### TASK BRIEF
What you return must match the entries exactly, except that the pictures are gone.

[DATASET ENTRIES — start]

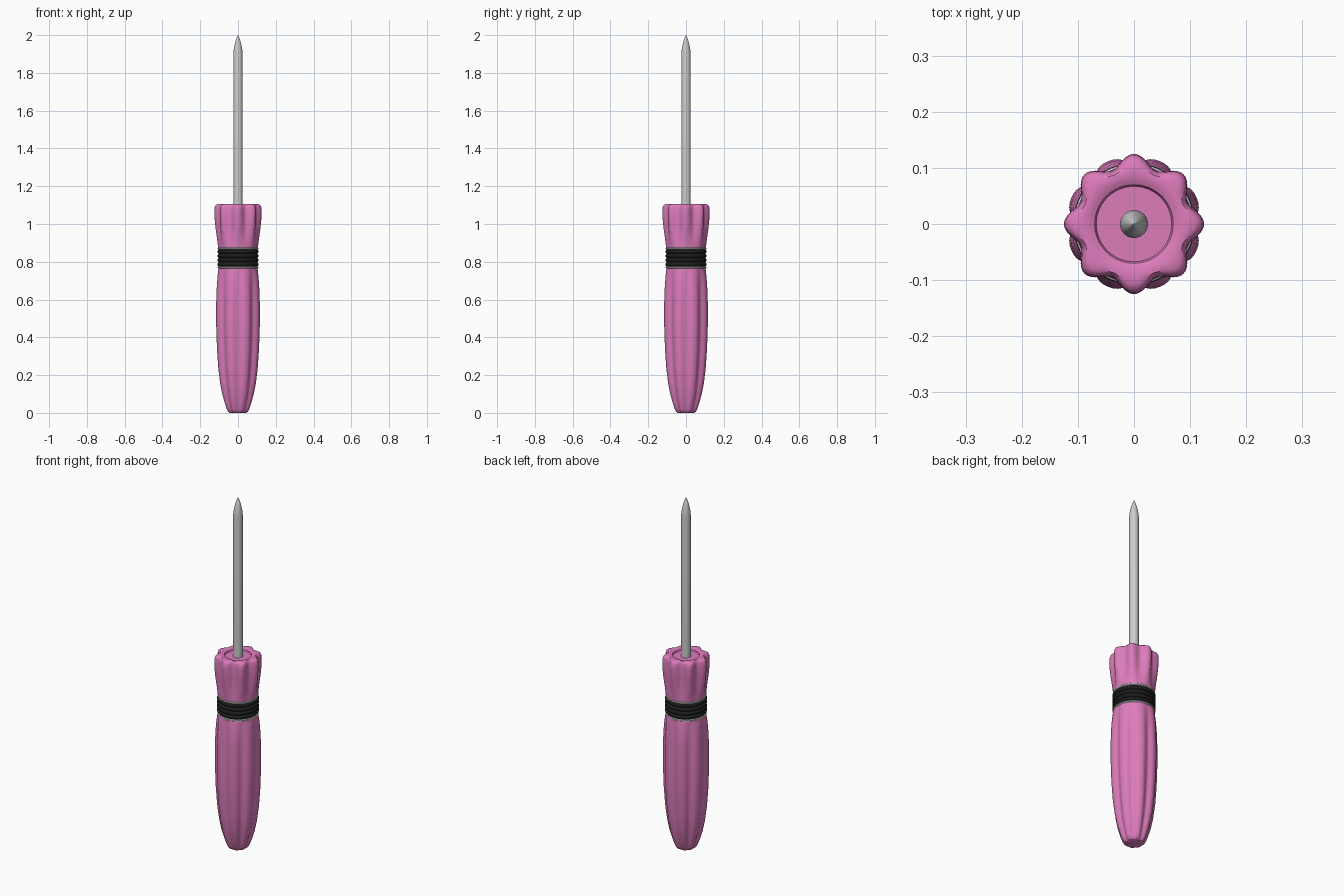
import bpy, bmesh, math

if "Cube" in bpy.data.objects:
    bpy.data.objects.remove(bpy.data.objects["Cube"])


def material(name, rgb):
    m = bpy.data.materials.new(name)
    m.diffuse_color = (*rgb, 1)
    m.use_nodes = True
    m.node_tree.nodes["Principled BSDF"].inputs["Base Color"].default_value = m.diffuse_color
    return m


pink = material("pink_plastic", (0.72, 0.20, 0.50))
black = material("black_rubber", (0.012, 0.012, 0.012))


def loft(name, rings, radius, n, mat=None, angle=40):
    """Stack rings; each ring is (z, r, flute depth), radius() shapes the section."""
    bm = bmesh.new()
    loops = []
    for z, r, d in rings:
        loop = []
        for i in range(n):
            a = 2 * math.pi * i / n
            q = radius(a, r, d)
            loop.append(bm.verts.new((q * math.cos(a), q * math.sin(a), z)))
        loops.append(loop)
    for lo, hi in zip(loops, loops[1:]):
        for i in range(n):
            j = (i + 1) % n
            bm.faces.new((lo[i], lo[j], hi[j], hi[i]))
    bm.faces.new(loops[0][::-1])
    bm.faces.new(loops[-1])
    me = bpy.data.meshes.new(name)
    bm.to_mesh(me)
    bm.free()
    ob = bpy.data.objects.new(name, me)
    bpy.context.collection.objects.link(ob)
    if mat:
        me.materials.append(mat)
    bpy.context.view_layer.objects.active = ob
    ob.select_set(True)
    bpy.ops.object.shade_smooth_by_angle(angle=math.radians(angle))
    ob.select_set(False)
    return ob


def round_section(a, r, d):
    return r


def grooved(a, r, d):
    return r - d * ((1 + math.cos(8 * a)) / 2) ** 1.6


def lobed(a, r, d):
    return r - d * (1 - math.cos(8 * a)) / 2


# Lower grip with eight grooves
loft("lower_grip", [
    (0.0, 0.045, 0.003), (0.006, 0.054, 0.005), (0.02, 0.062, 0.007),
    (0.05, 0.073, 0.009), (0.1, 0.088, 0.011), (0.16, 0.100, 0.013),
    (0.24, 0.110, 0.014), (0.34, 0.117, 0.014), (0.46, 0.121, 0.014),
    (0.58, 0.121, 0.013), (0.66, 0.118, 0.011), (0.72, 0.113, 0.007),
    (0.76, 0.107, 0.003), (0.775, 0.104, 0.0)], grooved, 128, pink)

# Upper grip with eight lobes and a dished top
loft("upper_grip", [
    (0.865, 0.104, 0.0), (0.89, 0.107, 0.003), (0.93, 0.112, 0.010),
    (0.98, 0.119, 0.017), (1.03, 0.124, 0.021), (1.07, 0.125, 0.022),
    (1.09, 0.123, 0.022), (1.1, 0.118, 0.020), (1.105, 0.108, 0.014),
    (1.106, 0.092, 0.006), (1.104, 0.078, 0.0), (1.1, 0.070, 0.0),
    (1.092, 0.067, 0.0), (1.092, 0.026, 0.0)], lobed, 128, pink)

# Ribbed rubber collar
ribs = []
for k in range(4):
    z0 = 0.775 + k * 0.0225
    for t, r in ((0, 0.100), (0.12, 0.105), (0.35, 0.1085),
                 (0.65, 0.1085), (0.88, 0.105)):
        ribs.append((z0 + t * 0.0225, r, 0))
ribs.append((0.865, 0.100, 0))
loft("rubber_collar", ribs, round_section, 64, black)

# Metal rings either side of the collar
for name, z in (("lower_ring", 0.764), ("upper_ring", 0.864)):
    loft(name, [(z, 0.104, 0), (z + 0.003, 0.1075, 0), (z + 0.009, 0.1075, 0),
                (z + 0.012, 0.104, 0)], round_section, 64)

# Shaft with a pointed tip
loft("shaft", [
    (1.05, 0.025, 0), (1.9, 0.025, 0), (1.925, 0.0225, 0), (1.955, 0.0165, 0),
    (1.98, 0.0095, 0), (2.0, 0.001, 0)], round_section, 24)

[DATASET ENTRIES — finish]

### ANSWER TO THE EXERCISE
import bpy, bmesh, math

if "Cube" in bpy.data.objects:
    bpy.data.objects.remove(bpy.data.objects["Cube"])


def material(name, rgb):
    m = bpy.data.materials.new(name)
    m.diffuse_color = (*rgb, 1)
    m.use_nodes = True
    m.node_tree.nodes["Principled BSDF"].inputs["Base Color"].default_value = m.diffuse_color
    return m


pink = material("pink_plastic", (0.72, 0.20, 0.50))
black = material("black_rubber", (0.012, 0.012, 0.012))


def loft(name, rings, radius, n, mat=None, angle=40):
    """Stack rings; each ring is (z, r, flute depth), radius() shapes the section."""
    bm = bmesh.new()
    loops = []
    for z, r, d in rings:
        loop = []
        for i in range(n):
            a = 2 * math.pi * i / n
            q = radius(a, r, d)
            loop.append(bm.verts.new((q * math.cos(a), q * math.sin(a), z)))
        loops.append(loop)
    for lo, hi in zip(loops, loops[1:]):
        for i in range(n):
            j = (i + 1) % n
            bm.faces.new((lo[i], lo[j], hi[j], hi[i]))
    bm.faces.new(loops[0][::-1])
    bm.faces.new(loops[-1])
    me = bpy.data.meshes.new(name)
    bm.to_mesh(me)
    bm.free()
    ob = bpy.data.objects.new(name, me)
    bpy.context.collection.objects.link(ob)
    if mat:
        me.materials.append(mat)
    bpy.context.view_layer.objects.active = ob
    ob.select_set(True)
    bpy.ops.object.shade_smooth_by_angle(angle=math.radians(angle))
    ob.select_set(False)
    return ob


def round_section(a, r, d):
    return r


def grooved(a, r, d):
    return r - d * ((1 + math.cos(8 * a)) / 2) ** 1.6


def lobed(a, r, d):
    return r - d * (1 - math.cos(8 * a)) / 2


# Lower grip with eight grooves
loft("lower_grip", [
    (0.0, 0.045, 0.003), (0.006, 0.054, 0.005), (0.02, 0.062, 0.007),
    (0.05, 0.073, 0.009), (0.1, 0.088, 0.011), (0.16, 0.100, 0.013),
    (0.24, 0.110, 0.014), (0.34, 0.117, 0.014), (0.46, 0.121, 0.014),
    (0.58, 0.121, 0.013), (0.66, 0.118, 0.011), (0.72, 0.113, 0.007),
    (0.76, 0.107, 0.003), (0.775, 0.104, 0.0)], grooved, 128, pink)

# Upper grip with eight lobes and a dished top
loft("upper_grip", [
    (0.865, 0.104, 0.0), (0.89, 0.107, 0.003), (0.93, 0.112, 0.010),
    (0.98, 0.119, 0.017), (1.03, 0.124, 0.021), (1.07, 0.125, 0.022),
    (1.09, 0.123, 0.022), (1.1, 0.118, 0.020), (1.105, 0.108, 0.014),
    (1.106, 0.092, 0.006), (1.104, 0.078, 0.0), (1.1, 0.070, 0.0),
    (1.092, 0.067, 0.0), (1.092, 0.026, 0.0)], lobed, 128, pink)

# Ribbed rubber collar
ribs = []
for k in range(4):
    z0 = 0.775 + k * 0.0225
    for t, r in ((0, 0.100), (0.12, 0.105), (0.35, 0.1085),
                 (0.65, 0.1085), (0.88, 0.105)):
        ribs.append((z0 + t * 0.0225, r, 0))
ribs.append((0.865, 0.100, 0))
loft("rubber_collar", ribs, round_section, 64, black)

# Metal rings either side of the collar
for name, z in (("lower_ring", 0.764), ("upper_ring", 0.864)):
    loft(name, [(z, 0.104, 0), (z + 0.003, 0.1075, 0), (z + 0.009, 0.1075, 0),
                (z + 0.012, 0.104, 0)], round_section, 64)

# Shaft with a pointed tip
loft("shaft", [
    (1.05, 0.025, 0), (1.9, 0.025, 0), (1.925, 0.0225, 0), (1.955, 0.0165, 0),
    (1.98, 0.0095, 0), (2.0, 0.001, 0)], round_section, 24)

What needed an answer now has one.